Israeli occupation: More of the same in 2019
On 13 December, shortly after two Israeli soldiers had been shot dead outside an illegal Israeli settlement in the occupied West Bank, Yaakov Katz, editor-in-chief of The Jerusalem Post tweeted the following: “They celebrate death and we celebrate life. That is the core of this conflict.”
Katz’s tweet encapsulated the dehumanisation of Palestinians, and utter denial about the reality of occupation and colonialism, that is unfortunately all too common amongst Jewish Israelis.
The occupied and occupation
“Incitement”, “brainwashing”, “religious fervour”, “extremism”, “social media”, “family problems” – variations on familiar refrains are trotted out, time and time again. Anything to avoid facing an equation familiar to every colonial power throughout history: the occupied always reject occupation.
It’s doubtful whether Katz, or any of the other apartheid apologists, ever imagine what it must be like to be a Palestinian in the West Bank, to have so much of your life controlled by a soldier’s whim and a general’s decision. Your house? Demolished. Your child? Shot dead. Your colleague? Jailed.
Israeli politicians and “security” officials tell us that Palestinian youth are fed a diet of hatred and incitement – at schools, in mosques, and online.

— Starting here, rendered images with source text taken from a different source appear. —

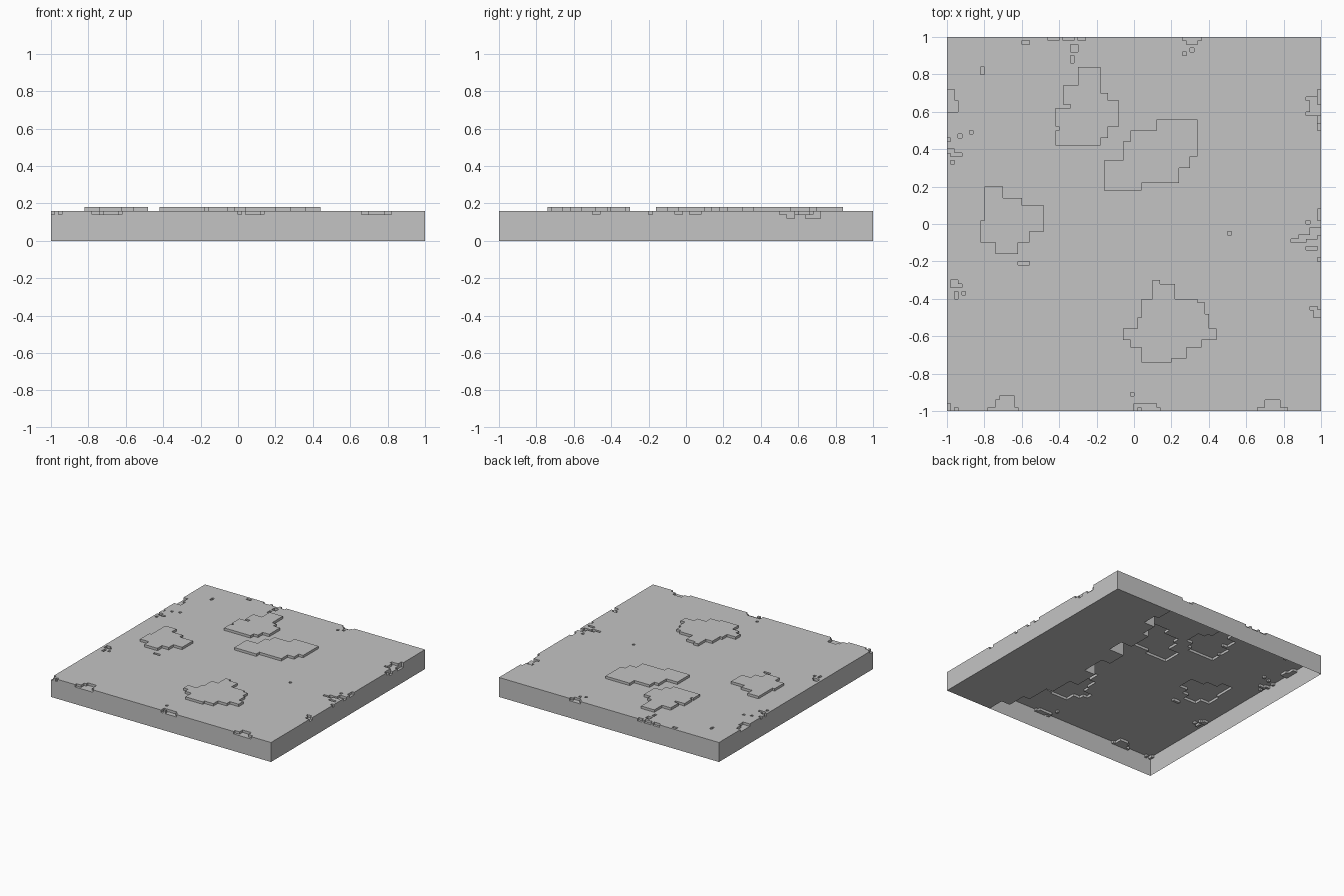
import bpy, bmesh

if "Cube" in bpy.data.objects:
    bpy.data.objects.remove(bpy.data.objects["Cube"])

N = 100            # cells per side
S = 2.0 / N        # cell size
GROUND = 0.16

stone = bpy.data.materials.new("stone grey")
stone.diffuse_color = (0.55, 0.55, 0.55, 1)
stone.use_nodes = True
stone.node_tree.nodes["Principled BSDF"].inputs["Base Color"].default_value = stone.diffuse_color

# Raised patches: bands of (y0, y1, x0, x1) in hundredths
north_patch = [(74, 84, -30, -18), (70, 74, -38, -18), (66, 70, -38, -14),
               (64, 66, -38, -8), (62, 64, -34, -8), (52, 62, -42, -8),
               (50, 52, -40, -14), (46, 50, -42, -14), (42, 46, -42, -18)]
centre_patch = [(50, 56, 12, 34), (44, 50, -2, 34), (36, 44, -6, 34),
                (34, 36, -6, 30), (30, 34, -16, 30), (22, 30, -16, 24),
                (18, 22, -16, 4)]
west_patch = [(14, 20, -80, -70), (10, 14, -80, -60), (2, 10, -80, -48),
              (-4, 2, -82, -48), (-10, -4, -82, -56), (-16, -10, -74, -62)]
south_patch = [(-32, -30, 10, 14), (-40, -32, 10, 22), (-42, -40, 4, 34),
               (-48, -42, 4, 38), (-50, -48, 4, 40), (-56, -50, 2, 40),
               (-62, -56, -6, 44), (-66, -62, -2, 36), (-72, -66, 4, 28),
               (-74, -72, 4, 20)]

# Worn pits along the edges, same layout
west_pits = [(66, 72, -100, -96), (60, 66, -100, -94), (48, 50, -88, -86),
             (46, 48, -94, -92), (44, 46, -100, -98), (38, 40, -100, -96),
             (36, 38, -98, -92), (32, 34, -98, -96), (-34, -30, -98, -94),
             (-34, -32, -94, -92), (-38, -36, -92, -90), (-40, -36, -96, -94),
             (80, 84, -82, -80), (-22, -20, -62, -56)]
north_pits = [(96, 98, -60, -56), (98, 100, -46, -40), (98, 100, -38, -32),
              (98, 100, -30, -26), (92, 96, -34, -30), (86, 90, -34, -32),
              (98, 100, 26, 36), (96, 98, 28, 34), (92, 94, 30, 32),
              (90, 92, 26, 28)]
east_pits = [(50, 72, 98, 100), (58, 68, 94, 98), (66, 68, 92, 94),
             (58, 60, 92, 94), (2, 8, 98, 100), (0, 2, 92, 94),
             (-10, -8, 84, 92), (-8, -6, 88, 98), (-6, -2, 94, 100),
             (-14, -12, 92, 98), (-20, -18, 98, 100), (-46, -44, 94, 98),
             (-50, -46, 96, 100), (-6, -4, 50, 52)]
south_pits = [(-100, -98, -78, -62), (-98, -94, -74, -64), (-94, -92, -72, -64),
              (-100, -96, 0, 2), (-98, -96, 2, 12), (-100, -98, 4, 14),
              (-92, -90, -2, 0), (-100, -98, 66, 82), (-98, -94, 70, 78),
              (-100, -96, -100, -98), (-100, -98, -96, -94)]
deep_pits = [(54, 58, 98, 100), (64, 72, 98, 100)]

# Underside plate: (y0, y1, x where it starts), running to the east edge
plate_bands = [(-100, -86, 58), (-86, -70, 50), (-70, -50, 44), (-50, -30, 38),
               (-30, -10, 30), (-10, 10, 40), (10, 26, 32), (26, 40, 46),
               (40, 60, 36), (60, 74, 42), (74, 86, 52), (86, 100, 48)]


def stamp(grid, bands, value):
    for y0, y1, x0, x1 in bands:
        for j in range((y0 + 100) // 2, (y1 + 100) // 2):
            for i in range((x0 + 100) // 2, (x1 + 100) // 2):
                grid[i, j] = value


def stepped_surface(name, grid, outside, down=False):
    """Flat cells joined by vertical steps; cells missing from the grid stay open."""
    bm = bmesh.new()

    def quad(pts):
        if down:
            pts = pts[::-1]
        bm.faces.new([bm.verts.new((i * S - 1, j * S - 1, z)) for i, j, z in pts])

    for (i, j), h in grid.items():
        quad([(i, j, h), (i + 1, j, h), (i + 1, j + 1, h), (i, j + 1, h)])
        sides = {(1, 0): ((i + 1, j), (i + 1, j + 1)), (-1, 0): ((i, j + 1), (i, j)),
                 (0, 1): ((i + 1, j + 1), (i, j + 1)), (0, -1): ((i, j), (i + 1, j))}
        for (di, dj), (a, b) in sides.items():
            n = (i + di, j + dj)
            border = not (0 <= n[0] < N and 0 <= n[1] < N)
            if down and border:
                continue
            o = grid.get(n, outside)
            if (h > o and not down) or (h < o and down):
                quad([(*a, o), (*b, o), (*b, h), (*a, h)])
    bmesh.ops.remove_doubles(bm, verts=bm.verts, dist=0.0001)
    mesh = bpy.data.meshes.new(name)
    bm.to_mesh(mesh)
    bm.free()
    mesh.materials.append(stone)
    obj = bpy.data.objects.new(name, mesh)
    bpy.context.collection.objects.link(obj)
    return obj


# Ground with raised patches, pits and outer walls
ground = {(i, j): GROUND for i in range(N) for j in range(N)}
for patch in (north_patch, centre_patch, west_patch, south_patch):
    stamp(ground, patch, GROUND + S)
for pits in (west_pits, north_pits, east_pits, south_pits):
    stamp(ground, pits, GROUND - S)
stamp(ground, deep_pits, GROUND - 2 * S)
stepped_surface("ground_tile", ground, 0.0)

# Partial bottom plate with steps up to the ground
plate = {}
stamp(plate, [(y0, y1, x, 100) for y0, y1, x in plate_bands], 0.0)
stepped_surface("underside_plate", plate, GROUND, down=True)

But Palestinian children do not need to be taught to hate when settlers attack them on their way to school, or when Israeli soldiers shoot their classmates, or when military judges jail their parents. Living under occupation is its own education – and it lasts a lifetime.
It is hard to overstate the extent to which Israel’s colonial occupation degrades and brutalises Palestinians. Their homes and properties can be taken. Their bodies can be tortured. Their lives can be extinguished. And all of the above with total impunity.
In its daily activities, the “Israel Defence Forces” is, first and foremost, above all else, a colonial army.
A military regime
According to former officers, “the number of soldiers the army needs to keep in the West Bank amounts to more than half, and occasionally two thirds, of its regular forces engaged in operational duties.” And 80 percent of those forces “are involved in direct protection of the settlements”.
Of the 14 Israelis killed by Palestinians this year, seven were uniformed soldiers, and seven were settlers – all were killed in the occupied Palestinian territory. According to Israeli authorities’ own figures, out of 330 “terrorist attacks” in October (a category that includes throwing Molotov cocktails at occupation forces), not a single one was “executed within the Green Line”.
Yet rather than draw the obvious conclusions from the above data – namely, that a military regime dedicated to protecting a settler population and apartheid system will necessarily engender a dynamic of revolt and repression – Israel only knows how to double down on occupation.
Over the second week of December, for example, many Israelis have complained that the army’s “deterrence has been lost”, with demands from politicians and settlers for fresh collective punishment policies.
These include further limits on freedom of movement for Palestinians, home demolitions, sanctions on the Palestinian Authority and in addition, a boost to the colonisation of Palestinian land through settlement expansion and outpost authorisation.
The only concern for Israeli authorities weighing up such options – especially the military and bodies like the Shin Bet – is an anxiety not to upset the “equilibrium” to which so many resources are dedicated: enough repression to subdue resistance, but not enough to provoke a wider uprising.
2019: A wider revolt
Though Israeli analysts have fretted over a ‘spike’ in violence in the West Bank, the odds are currently stacked against an intifada.
As Mouin Rabbani wrote back in 2015, “observations that the Palestinians have not had it so bad since 1948 should reference not only the various indicators that would lead one to suggest another uprising is imminent, but also those factors that together conspire against renewed rebellion”.
The absence, in Rabbani’s words, of “an organisational infrastructure that can once again channel popular fury and mobilize, organize, and sustain a new Palestinian intifada”, remains.
Looking ahead to 2019, the next year promises more of the same. Israel will go to the polls in April, and Prime Minister Benjamin Netanyahu will not want to be outflanked to his right by Jewish Home; the settlers urging a crackdown on Palestinians may be granted their wish.
On the other hand, keen to avoid an election season dominated by a wave of Israeli casualties in the West Bank, Netanyahu will also be inclined to heed the warnings from army and intelligence officials regarding fuelling a wider revolt.
The status quo is thus likely to prevail – barring, of course, an unexpected development – which means more occupation and periodic, but limited, escalations. And all the while, the Israeli government will assure us that there is no partner for peace, the Palestinians teach their children to hate, and that to even dare breathe the word “apartheid” is nothing but an antisemitic lie.
Published first by Middle East Eye.